Wolff argues controversy is good for F1
By Mat Coch
Sunday 15th August, 2021 - 8:05am
Amid the ongoing war of words between Christian Horner and Toto Wolff in the media, the latter has claimed controversy is good for Formula 1.
Red Bull and Mercedes are locked in a tight battle in both constructors’ and drivers’ championships, the former recently losing control of both after two disastrous race weekends on the trot.
The squad left the British Grand Prix with only three points courtesy of Max Verstappen’s performance in Sprint Qualifying, and added only two more at the Hungarian Grand Prix last time out.
It’s seem momentum swing heavily back in favour of Mercedes and Lewis Hamilton.
Throughout that period, both Wolff and Horner used the media to fire shots at one another as the title battle between their teams spilled off the race track.
The, at time petty, points scoring they played in the press became apparent in the aftermath of the clash between Verstappen and Hamilton on the opening lap in Silverstone.
While Horner antagonised the situation with emotion driven comments in the immediate aftermath, the situation was exacerbated by his team’s optimistic request to have the incident reviewed.
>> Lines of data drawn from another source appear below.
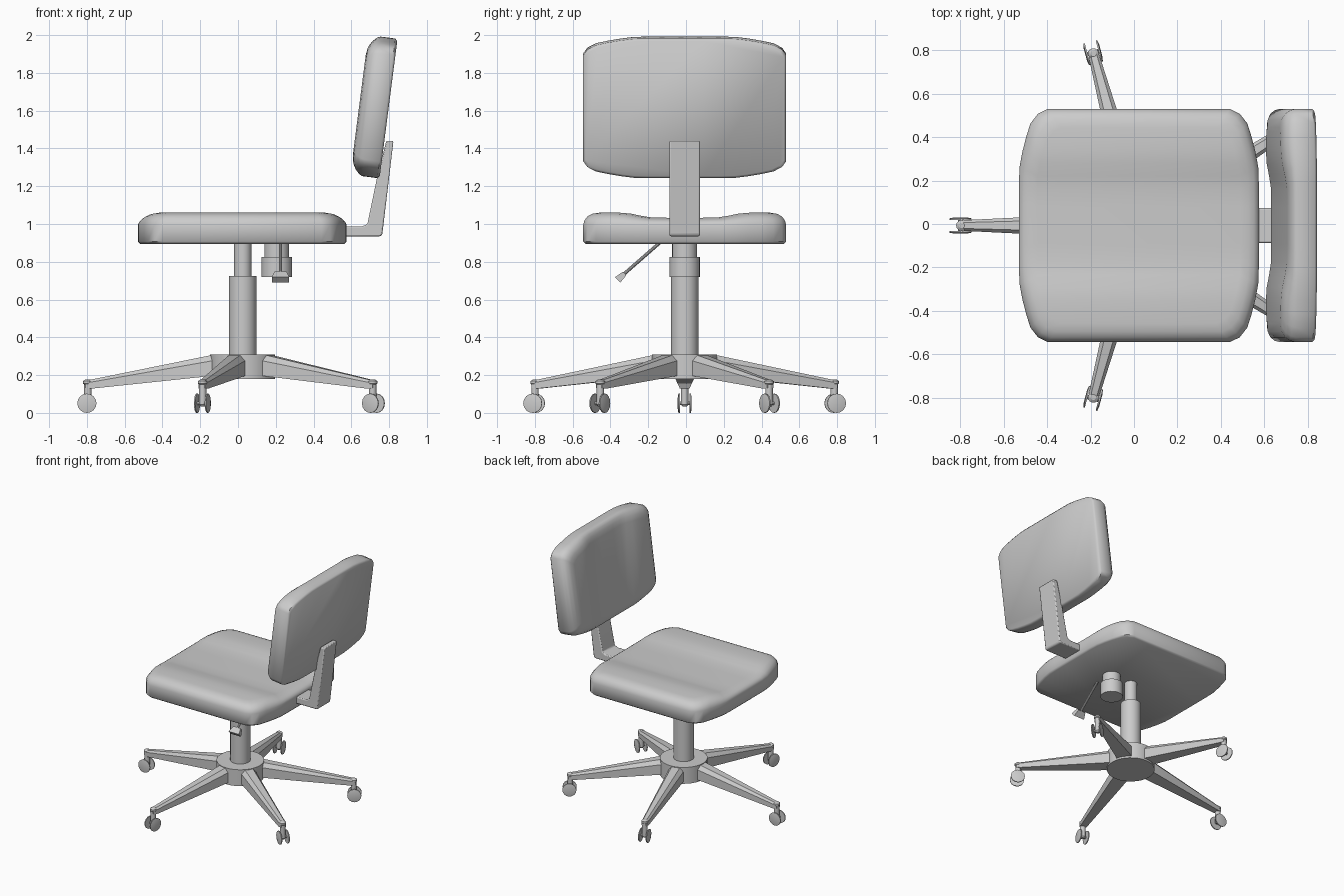
import bpy, math
from mathutils import Vector, Matrix

if "Cube" in bpy.data.objects:
    bpy.data.objects.remove(bpy.data.objects["Cube"])

CX, CY = 0.025, -0.007  # swivel axis


def make(name, verts, faces, matrix=Matrix(), angle=35, bevel=0):
    me = bpy.data.meshes.new(name)
    me.from_pydata([matrix @ Vector(v) for v in verts], [], faces)
    ob = bpy.data.objects.new(name, me)
    bpy.context.collection.objects.link(ob)
    bpy.ops.object.select_all(action='DESELECT')
    ob.select_set(True)
    bpy.context.view_layer.objects.active = ob
    bpy.ops.object.mode_set(mode='EDIT')
    bpy.ops.mesh.select_all(action='SELECT')
    bpy.ops.mesh.normals_make_consistent(inside=False)
    bpy.ops.object.mode_set(mode='OBJECT')
    bpy.ops.object.shade_smooth_by_angle(angle=math.radians(angle))
    if bevel:
        b = ob.modifiers.new("bevel", 'BEVEL')
        b.width, b.segments = bevel, 2
    return ob


def loft(name, rings, matrix=Matrix(), **kw):
    """Skin a list of equal-length vertex rings and cap both ends."""
    n = len(rings[0])
    verts = [p for r in rings for p in r]
    faces = [(k * n + i, k * n + (i + 1) % n, (k + 1) * n + (i + 1) % n, (k + 1) * n + i)
             for k in range(len(rings) - 1) for i in range(n)]
    faces += [tuple(range(n))[::-1], tuple(range(len(verts) - n, len(verts)))]
    return make(name, verts, faces, matrix, **kw)


def lathe(name, profile, matrix=Matrix(), n=24):
    """Revolve (radius, z) points around local z."""
    rings = [[(r * math.cos(2 * math.pi * i / n), r * math.sin(2 * math.pi * i / n), z)
              for i in range(n)] for r, z in profile]
    return loft(name, rings, matrix)


def dip(v):
    t = min(max((abs(v) - 0.18) / 0.22, 0), 1)
    return 0.027 * (1 - t * t * (3 - 2 * t))


def cushion(name, a, thick, matrix):
    """Pad with cut corners, rounded upper rim and a hollow along its middle."""
    b = 0.537
    s = a / 0.5525
    half = [(0, .5525), (.1, .5525), (.2, .5525), (.27, .55), (.34, .537), (.41, .519),
            (.47, .50), (.515, .465), (b, .42)]
    side = [(u * s, -v) for v, u in half[:0:-1]] + [(u * s, v) for v, u in half]
    m = len(side)
    outline = side + [(-u, v) for u, v in reversed(side)]
    rings = [(.012, 0, 0), (0, .012, 0), (0, thick - .065, 0), (.006, thick - .042, .3),
             (.022, thick - .02, .7), (.048, thick - .006, .9), (.085, thick, 1)]
    verts, faces, n = [], [], 2 * m
    for d, z, w in rings:
        verts += [(u * (1 - d / a), v * (1 - d / b), z - w * dip(v)) for u, v in outline]
    for k in range(len(rings) - 1):
        for i in range(n):
            j = (i + 1) % n
            faces.append((k * n + i, k * n + j, (k + 1) * n + j, (k + 1) * n + i))
    faces.append(tuple(range(n)))
    t = (len(rings) - 1) * n
    for i in range(m - 1):  # strips across the hollow top
        faces.append((t + i, t + i + 1, t + n - 2 - i, t + n - 1 - i))
    return make(name, verts, faces, matrix, angle=50)


# Seat and reclined backrest
cushion("seat", 0.5525, 0.165, Matrix.Translation((0.0225, CY, 0.895)))
tilt = math.radians(7.35)
sn, cs = math.sin(tilt), math.cos(tilt)
cushion("backrest", 0.3725, 0.156, Matrix((
    (sn, 0, -cs, 0.797), (0, 1, 0, CY), (cs, 0, sn, 1.611), (0, 0, 0, 1))))

# Bracket joining seat and backrest
prof = [(.48, .935), (.755, .935), (.764, .945), (.823, 1.44), (.785, 1.44),
        (.735, 1.24), (.685, 1.0), (.66, .988), (.48, .988)]
loft("back_bracket", [[(x, CY + y, z) for x, z in prof] for y in (-.08, .08)], bevel=.008)

# Gas column, hub and tilt mechanism
axis = Matrix.Translation((CX, CY, 0))
lathe("column", [(.073, .29), (.073, .725), (.046, .725), (.046, .90)], axis)
lathe("hub", [(.172, .18), (.172, .31)], axis, 32)
lathe("tilt_knob", [(.081, .72), (.081, .825), (.066, .825), (.066, .90)],
      Matrix.Translation((.205, CY, 0)))

# Height lever: thin rod and flared paddle
p0, p1, p2 = Vector((.225, -.14, .90)), Vector((.225, -.325, .738)), Vector((.225, -.362, .704))
rot = (p1 - p0).to_track_quat('Z', 'X').to_matrix().to_4x4()
lathe("lever_rod", [(.009, 0), (.009, (p1 - p0).length + .01)], Matrix.Translation(p0) @ rot, 10)
side = Vector((1, 0, 0))
thin = (p2 - p1).normalized().cross(side)
paddle = []
for p, w, h in ((p1, .032, .013), (p2, .046, .02)):
    paddle.append([tuple(p + side * w * i + thin * h * j) for i, j in ((-1, -1), (1, -1), (1, 1), (-1, 1))])
loft("lever_paddle", paddle)

# Five legs, each with a twin-disc caster
R = 0.825
for i, deg in enumerate((180, 105, -105, 33, -33), 1):
    base = axis @ Matrix.Rotation(math.radians(deg), 4, 'Z')
    rings = []
    for r, w, z0, z1 in ((.10, .062, .19, .309), (.17, .056, .195, .305),
                         (R - .02, .025, .128, .176), (R + .008, .02, .132, .17)):
        zm = z0 + (z1 - z0) * .72
        rings.append([(r, -w, z0), (r, w, z0), (r, w, zm), (r, w * .55, z1),
                      (r, -w * .55, z1), (r, -w, zm)])
    loft(f"leg_{i}", rings, base)
    lathe(f"caster_stem_{i}", [(.012, .035), (.02, .045), (.02, .15), (.025, .155), (.025, .168), (.012, .177)],
          base @ Matrix.Translation((R - .005, 0, 0)), 12)
    spin = base @ Matrix.Translation((R, 0, .051)) @ Matrix.Rotation(math.pi / 2, 4, 'X')
    lathe(f"caster_axle_{i}", [(.01, -.03), (.01, .03)], spin, 10)
    for s, tag in ((-1, "a"), (1, "b")):
        lathe(f"caster_wheel_{i}{tag}", [(.051, s * .026), (.051, s * .033), (.03, s * .037)], spin, 16)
Once that was thrown out, Mercedes struck back with a scathing statement which claimed Red Bull had sought to tarnish the reputation of Hamilton and his team.
It was, according to Wolff’s public comments which followed, his operation’s attempt to defuse the situation or, to use the Austrian’s words, ‘de-escalate’.
The saga has created a volatile championship battle and rivalry between the two operations, the likes of which has not been seen in many years.
It’s also driven up the sport’s metrics as fans tune in to witness it unfold.
“I think Formula One needs content and controversy,” Wolff said when asked if F1 should manage its dirty laundry behind closed doors.
“As long as it is around the sport, it can be quite entertaining.
“But there is certain boundaries that we that we need to respect and the sport should unite and not create more polarisation,” he added, implying reference to Horner’s statements in Britain.
“Especially in a sport that cannot be proud of that stage yet about its diversity and equality.
“We need to just get the words right and therefore, let’s aim to de-escalate rather than to fuel.”
Formula 1 returns with the Belgian Grand Prix on August 27-29.